(SUPPLIED RECORDS Opens)

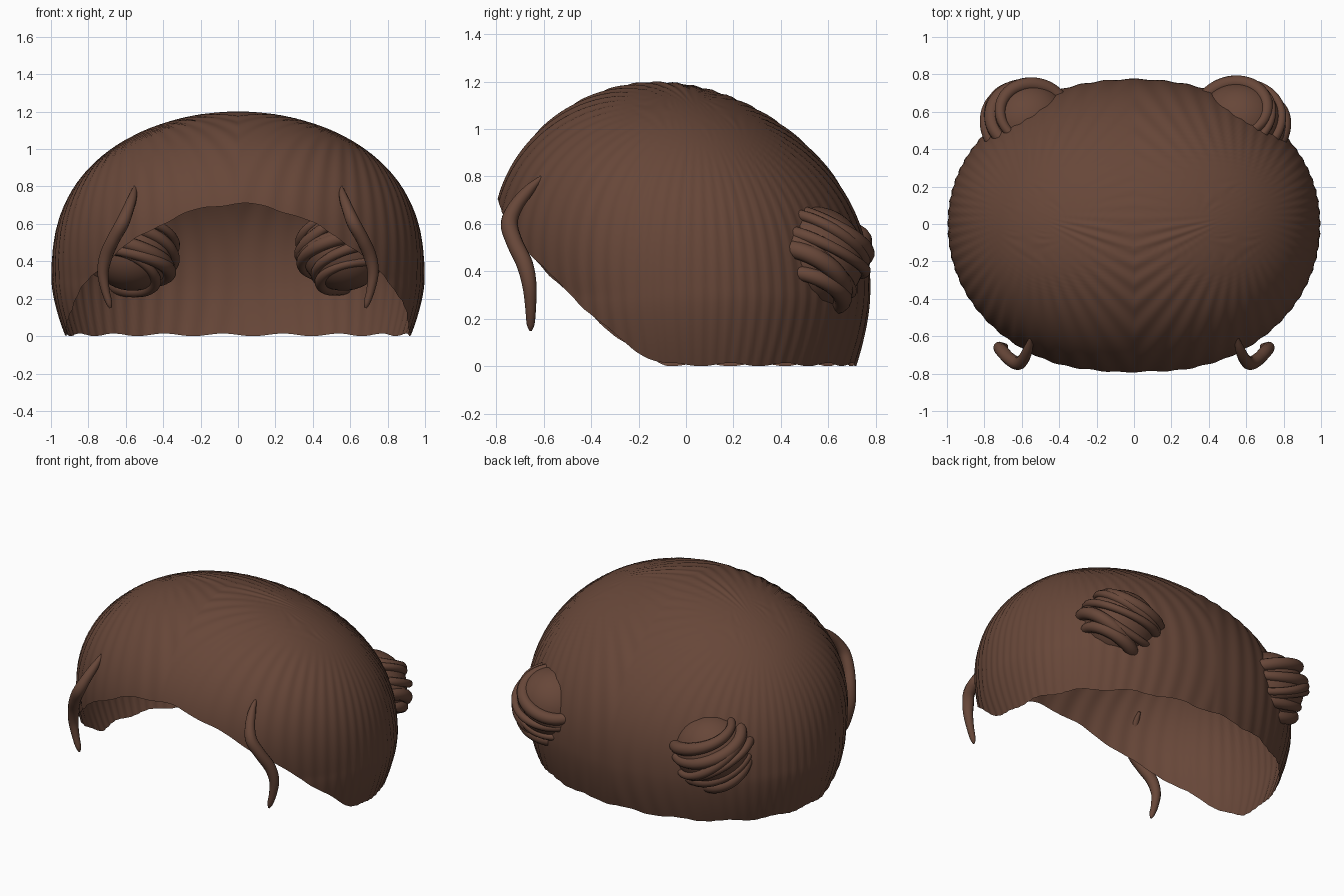
import bpy, math
from mathutils import Vector

if "Cube" in bpy.data.objects:
    bpy.data.objects.remove(bpy.data.objects["Cube"])

hair = bpy.data.materials.new("dark brown")
hair.diffuse_color = (0.135, 0.062, 0.040, 1)
hair.use_nodes = True
hair.node_tree.nodes["Principled BSDF"].inputs["Base Color"].default_value = hair.diffuse_color


def make(name, verts, faces):
    me = bpy.data.meshes.new(name)
    me.from_pydata([tuple(v) for v in verts], [], faces)
    me.materials.append(hair)
    me.polygons.foreach_set("use_smooth", [True] * len(faces))
    me.update()
    ob = bpy.data.objects.new(name, me)
    bpy.context.collection.objects.link(ob)
    return ob


def grid_faces(rows, cols, wrap_rows=False):
    out = []
    for i in range(rows if wrap_rows else rows - 1):
        k = (i + 1) % rows
        for j in range(cols):
            n = (j + 1) % cols
            out.append((i * cols + j, i * cols + n, k * cols + n, k * cols + j))
    return out


def tube(name, pts, radii, closed=False, sides=12):
    verts, n = [], len(pts)
    for i, p in enumerate(pts):
        a = pts[(i - 1) % n] if closed else pts[max(i - 1, 0)]
        b = pts[(i + 1) % n] if closed else pts[min(i + 1, n - 1)]
        t = (b - a).normalized()
        ref = Vector((0.3, 0.2, 1)) if closed else Vector((0, 1, 0.1))
        u = t.cross(ref).normalized()
        v = t.cross(u)
        for j in range(sides):
            q = 2 * math.pi * j / sides
            verts.append(p + radii[i] * (u * math.cos(q) + v * math.sin(q)))
    faces = grid_faces(n, sides, closed)
    if not closed:
        faces += [tuple(range(sides))[::-1], tuple(range((n - 1) * sides, n * sides))]
    return make(name, verts, faces)


def smooth_path(keys, steps=8):
    # Catmull-Rom through (x, y, z, radius) keys
    k = [Vector(q) for q in keys]
    k = [2 * k[0] - k[1]] + k + [2 * k[-1] - k[-2]]
    out = []
    for i in range(1, len(k) - 2):
        for s in range(steps + (i == len(k) - 3)):
            t = s / steps
            a, b, c, d = k[i - 1:i + 3]
            out.append(0.5 * (2 * b + (c - a) * t + (2 * a - 5 * b + 4 * c - d) * t * t
                              + (3 * b - a - 3 * c + d) * t ** 3))
    return [q.xyz for q in out], [q.w for q in out]


# Hair cap: open shell with a raised front hairline and combed grooves
COLS, ROWS = 320, 72
verts = []
for i in range(ROWS):
    for j in range(COLS):
        th = 2 * math.pi * j / COLS            # 0 = front
        deg = min(math.degrees(th), 360 - math.degrees(th))
        rim = 0.007 + 0.007 * math.sin(th * 18)
        if deg < 84:
            rim += 0.70 * math.cos(math.radians(deg * 90 / 84)) ** 1.5
        z = rim + (1.198 - rim) * math.sin(i / (ROWS - 1) * math.pi / 2)
        u = min(1, max(0, (z - 0.3) / 0.898))
        wx = (1 - u ** 2.5) ** 0.5             # width profile
        wy = (1 - u ** 2.2) ** 0.5             # depth profile
        if z < 0.3:
            wx = wy = 1 - 0.075 * ((0.3 - z) / 0.3) ** 1.6
        if i == ROWS - 1:
            wx = wy = 0.002
        s, c = math.sin(th), math.cos(th)
        sq = (abs(s) ** 2.1 + abs(c) ** 2.1) ** (-1 / 2.1)
        p = Vector((0.995 * wx * s * sq,
                    -0.12 * u - (0.774 + 0.15 * u * (1 - u)) * wy * c * sq, z))
        dx, dy = abs(p.x) - 0.56, p.y - 0.05   # grooves fan out from two side partings
        amp = 0.003 * min(1, math.hypot(dx, dy) / 0.4)
        d = (p - Vector((0, 0, 0.3))).normalized()
        d.z = max(d.z, 0)
        p += d * amp * math.sin(46 * math.atan2(dy, dx))
        verts.append(p)
make("hair_cap", verts, grid_faces(ROWS, COLS) + [tuple(range((ROWS - 1) * COLS, ROWS * COLS))])

for side, tag in ((1, "right"), (-1, "left")):
    # Bun core ball
    centre = Vector((0.565 * side, 0.54, 0.458))
    verts = []
    for i in range(25):
        a = math.pi * (i + 0.02) / 24.04 - math.pi / 2
        for j in range(40):
            q = 2 * math.pi * j / 40
            verts.append(centre + 0.215 * Vector((1.06 * math.cos(a) * math.cos(q),
                                                  math.cos(a) * math.sin(q), math.sin(a))))
    make("bun_core_" + tag, verts, grid_faces(25, 40))

    # Strands wrapped around the bun, leaving its two tilted ends bare
    axis = Vector((-0.30 * side, 0.42, 0.86)).normalized()
    rot = Vector((0, 0, 1)).rotation_difference(axis).to_matrix()
    for k in range(6):
        lat = math.radians(-40 + 15 * k)
        pts, rad = [], []
        for j in range(72):
            q = 2 * math.pi * j / 72
            la = lat + 0.12 * math.sin(side * q + k * 1.9) + 0.04 * math.sin(2 * q + k)
            r = 0.213 + 0.010 * math.sin(q + 2.3 * k)
            local = Vector((math.cos(la) * math.cos(q), math.cos(la) * math.sin(q), math.sin(la)))
            off = rot @ local * r
            off.x *= 1.08
            pts.append(centre + off)
            rad.append(0.031 + 0.008 * math.sin(q + 1.3 * k))
        tube("bun_strand_%s_%d" % (tag, k + 1), pts, rad, closed=True)

    # Loose lock hanging at the temple
    keys = [(0.55, -0.605, 0.80, 0.008), (0.565, -0.665, 0.74, 0.024), (0.59, -0.72, 0.67, 0.031),
            (0.62, -0.745, 0.60, 0.036), (0.665, -0.722, 0.52, 0.035), (0.705, -0.68, 0.43, 0.035),
            (0.722, -0.66, 0.34, 0.030), (0.71, -0.655, 0.25, 0.023), (0.69, -0.655, 0.18, 0.017),
            (0.682, -0.655, 0.15, 0.006)]
    pts, rad = smooth_path([(x * side, y, z, r) for x, y, z, r in keys])
    tube("front_lock_" + tag, pts, rad)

(SUPPLIED RECORDS Closes)

_HOW TO COMPLETE THIS TASK:_
Looking at the records, how many of the lines contain the string "normalized"? Only the number should be given.

_TASK OUTPUT:_
4